## What to work on
Could you copy every record below exactly, leaving out the pictures?

■ ■ ■

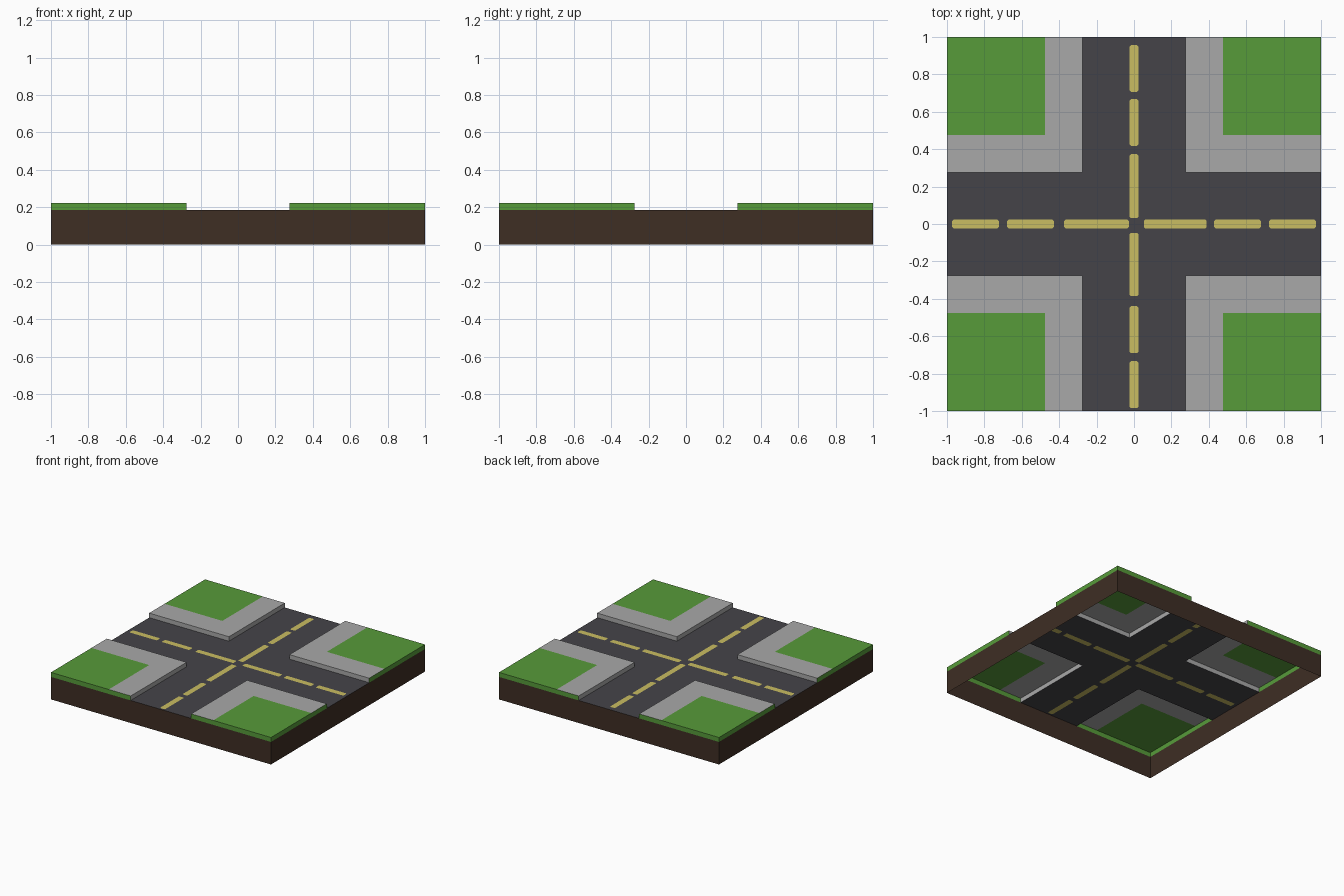
import bpy, bmesh

if "Cube" in bpy.data.objects:
    bpy.data.objects.remove(bpy.data.objects["Cube"])

ROAD_Z, TOP_Z = 0.185, 0.222      # road level, pavement/grass level
KERB, LAWN = 0.275, 0.475         # kerb line, start of grass


def srgb(r, g, b):
    lin = [((c / 255 + 0.055) / 1.055) ** 2.4 for c in (r, g, b)]
    return (*lin, 1.0)


def material(name, rgb):
    m = bpy.data.materials.new(name)
    m.diffuse_color = srgb(*rgb)
    m.use_nodes = True
    m.node_tree.nodes["Principled BSDF"].inputs["Base Color"].default_value = m.diffuse_color
    return m


EARTH = material("brown earth", (62, 46, 36))
ASPHALT = material("dark asphalt", (69, 68, 73))
PAVING = material("grey paving", (169, 169, 169))
GRASS = material("green grass", (87, 155, 58))
PAINT = material("yellow paint", (202, 190, 98))


def add_object(name, bm, mat, mirror=False):
    bmesh.ops.remove_doubles(bm, verts=bm.verts, dist=1e-5)
    me = bpy.data.meshes.new(name)
    bm.to_mesh(me)
    bm.free()
    me.materials.append(mat)
    ob = bpy.data.objects.new(name, me)
    bpy.context.collection.objects.link(ob)
    if mirror:
        mod = ob.modifiers.new("mirror", "MIRROR")
        mod.use_axis = (True, True, False)
    return ob


def polygons(faces):
    bm = bmesh.new()
    for pts in faces:
        bm.faces.new([bm.verts.new(p) for p in pts])
    return bm


def flat(points, z):
    return [(x, y, z) for x, y in points]


# Earth walls: a hollow square skirt, open below
ring = [(-1, -1), (1, -1), (1, 1), (-1, 1)]
walls = []
for i, (p, q) in enumerate(zip(ring, ring[1:] + ring[:1])):
    walls.append([(*p, 0), (*q, 0), (*q, ROAD_Z), (*p, ROAD_Z)])
add_object("earth_walls", polygons(walls), EARTH)

# Lane dashes: thin strips with clipped corners
X_DASHES = [(-.973, -.722), (-.679, -.428), (-.374, -.027),
            (.053, .388), (.428, .679), (.722, .973)]
Y_DASHES = [(-.984, -.733), (-.69, -.439), (-.385, -.048),
            (.032, .374), (.417, .668), (.706, .957)]


def dash(a, b, along_y, w=0.023, c=0.007):
    pts = [(a + c, -w), (b - c, -w), (b, c - w), (b, w - c),
           (b - c, w), (a + c, w), (a, w - c), (a, c - w)]
    return [(-y, x) for x, y in pts] if along_y else pts


dashes = [dash(a, b, False) for a, b in X_DASHES]
dashes += [dash(a, b, True) for a, b in Y_DASHES]
add_object("lane_dashes", polygons([flat(d, ROAD_Z) for d in dashes]), PAINT)

# Road: a flat cross with the dashes cut out of it
k = KERB
cross = [(k, -1), (k, -k), (1, -k), (1, k), (k, k), (k, 1),
         (-k, 1), (-k, k), (-1, k), (-1, -k), (-k, -k), (-k, -1)]
bm = bmesh.new()
for outline in [cross] + dashes:
    vs = [bm.verts.new(p) for p in flat(outline, ROAD_Z)]
    for p, q in zip(vs, vs[1:] + vs[:1]):
        bm.edges.new((p, q))
bmesh.ops.triangle_fill(bm, edges=bm.edges[:], use_beauty=True, normal=(0, 0, 1))
bm.normal_update()
bmesh.ops.reverse_faces(bm, faces=[f for f in bm.faces if f.normal.z < 0])
add_object("road", bm, ASPHALT)

# Pavements: L-shaped top and two kerb faces, mirrored to four corners
g, r, h = LAWN, ROAD_Z, TOP_Z
add_object("pavements", polygons([
    flat([(k, k), (1, k), (1, g), (g, g)], h),
    flat([(k, k), (g, g), (g, 1), (k, 1)], h),
    [(k, k, r), (k, k, h), (k, 1, h), (k, 1, r)],
    [(k, k, r), (1, k, r), (1, k, h), (k, k, h)],
]), PAVING, mirror=True)

# Lawns: square top and the green outer edge running round to the kerb
add_object("lawns", polygons([
    flat([(g, g), (1, g), (1, 1), (g, 1)], h),
    [(1, k, r), (1, 1, r), (1, 1, h), (1, k, h)],
    [(k, 1, r), (k, 1, h), (1, 1, h), (1, 1, r)],
]), GRASS, mirror=True)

■ ■ ■

## Your solution
import bpy, bmesh

if "Cube" in bpy.data.objects:
    bpy.data.objects.remove(bpy.data.objects["Cube"])

ROAD_Z, TOP_Z = 0.185, 0.222      # road level, pavement/grass level
KERB, LAWN = 0.275, 0.475         # kerb line, start of grass


def srgb(r, g, b):
    lin = [((c / 255 + 0.055) / 1.055) ** 2.4 for c in (r, g, b)]
    return (*lin, 1.0)


def material(name, rgb):
    m = bpy.data.materials.new(name)
    m.diffuse_color = srgb(*rgb)
    m.use_nodes = True
    m.node_tree.nodes["Principled BSDF"].inputs["Base Color"].default_value = m.diffuse_color
    return m


EARTH = material("brown earth", (62, 46, 36))
ASPHALT = material("dark asphalt", (69, 68, 73))
PAVING = material("grey paving", (169, 169, 169))
GRASS = material("green grass", (87, 155, 58))
PAINT = material("yellow paint", (202, 190, 98))


def add_object(name, bm, mat, mirror=False):
    bmesh.ops.remove_doubles(bm, verts=bm.verts, dist=1e-5)
    me = bpy.data.meshes.new(name)
    bm.to_mesh(me)
    bm.free()
    me.materials.append(mat)
    ob = bpy.data.objects.new(name, me)
    bpy.context.collection.objects.link(ob)
    if mirror:
        mod = ob.modifiers.new("mirror", "MIRROR")
        mod.use_axis = (True, True, False)
    return ob


def polygons(faces):
    bm = bmesh.new()
    for pts in faces:
        bm.faces.new([bm.verts.new(p) for p in pts])
    return bm


def flat(points, z):
    return [(x, y, z) for x, y in points]


# Earth walls: a hollow square skirt, open below
ring = [(-1, -1), (1, -1), (1, 1), (-1, 1)]
walls = []
for i, (p, q) in enumerate(zip(ring, ring[1:] + ring[:1])):
    walls.append([(*p, 0), (*q, 0), (*q, ROAD_Z), (*p, ROAD_Z)])
add_object("earth_walls", polygons(walls), EARTH)

# Lane dashes: thin strips with clipped corners
X_DASHES = [(-.973, -.722), (-.679, -.428), (-.374, -.027),
            (.053, .388), (.428, .679), (.722, .973)]
Y_DASHES = [(-.984, -.733), (-.69, -.439), (-.385, -.048),
            (.032, .374), (.417, .668), (.706, .957)]


def dash(a, b, along_y, w=0.023, c=0.007):
    pts = [(a + c, -w), (b - c, -w), (b, c - w), (b, w - c),
           (b - c, w), (a + c, w), (a, w - c), (a, c - w)]
    return [(-y, x) for x, y in pts] if along_y else pts


dashes = [dash(a, b, False) for a, b in X_DASHES]
dashes += [dash(a, b, True) for a, b in Y_DASHES]
add_object("lane_dashes", polygons([flat(d, ROAD_Z) for d in dashes]), PAINT)

# Road: a flat cross with the dashes cut out of it
k = KERB
cross = [(k, -1), (k, -k), (1, -k), (1, k), (k, k), (k, 1),
         (-k, 1), (-k, k), (-1, k), (-1, -k), (-k, -k), (-k, -1)]
bm = bmesh.new()
for outline in [cross] + dashes:
    vs = [bm.verts.new(p) for p in flat(outline, ROAD_Z)]
    for p, q in zip(vs, vs[1:] + vs[:1]):
        bm.edges.new((p, q))
bmesh.ops.triangle_fill(bm, edges=bm.edges[:], use_beauty=True, normal=(0, 0, 1))
bm.normal_update()
bmesh.ops.reverse_faces(bm, faces=[f for f in bm.faces if f.normal.z < 0])
add_object("road", bm, ASPHALT)

# Pavements: L-shaped top and two kerb faces, mirrored to four corners
g, r, h = LAWN, ROAD_Z, TOP_Z
add_object("pavements", polygons([
    flat([(k, k), (1, k), (1, g), (g, g)], h),
    flat([(k, k), (g, g), (g, 1), (k, 1)], h),
    [(k, k, r), (k, k, h), (k, 1, h), (k, 1, r)],
    [(k, k, r), (1, k, r), (1, k, h), (k, k, h)],
]), PAVING, mirror=True)

# Lawns: square top and the green outer edge running round to the kerb
add_object("lawns", polygons([
    flat([(g, g), (1, g), (1, 1), (g, 1)], h),
    [(1, k, r), (1, 1, r), (1, 1, h), (1, k, h)],
    [(k, 1, r), (k, 1, h), (1, 1, h), (1, 1, r)],
]), GRASS, mirror=True)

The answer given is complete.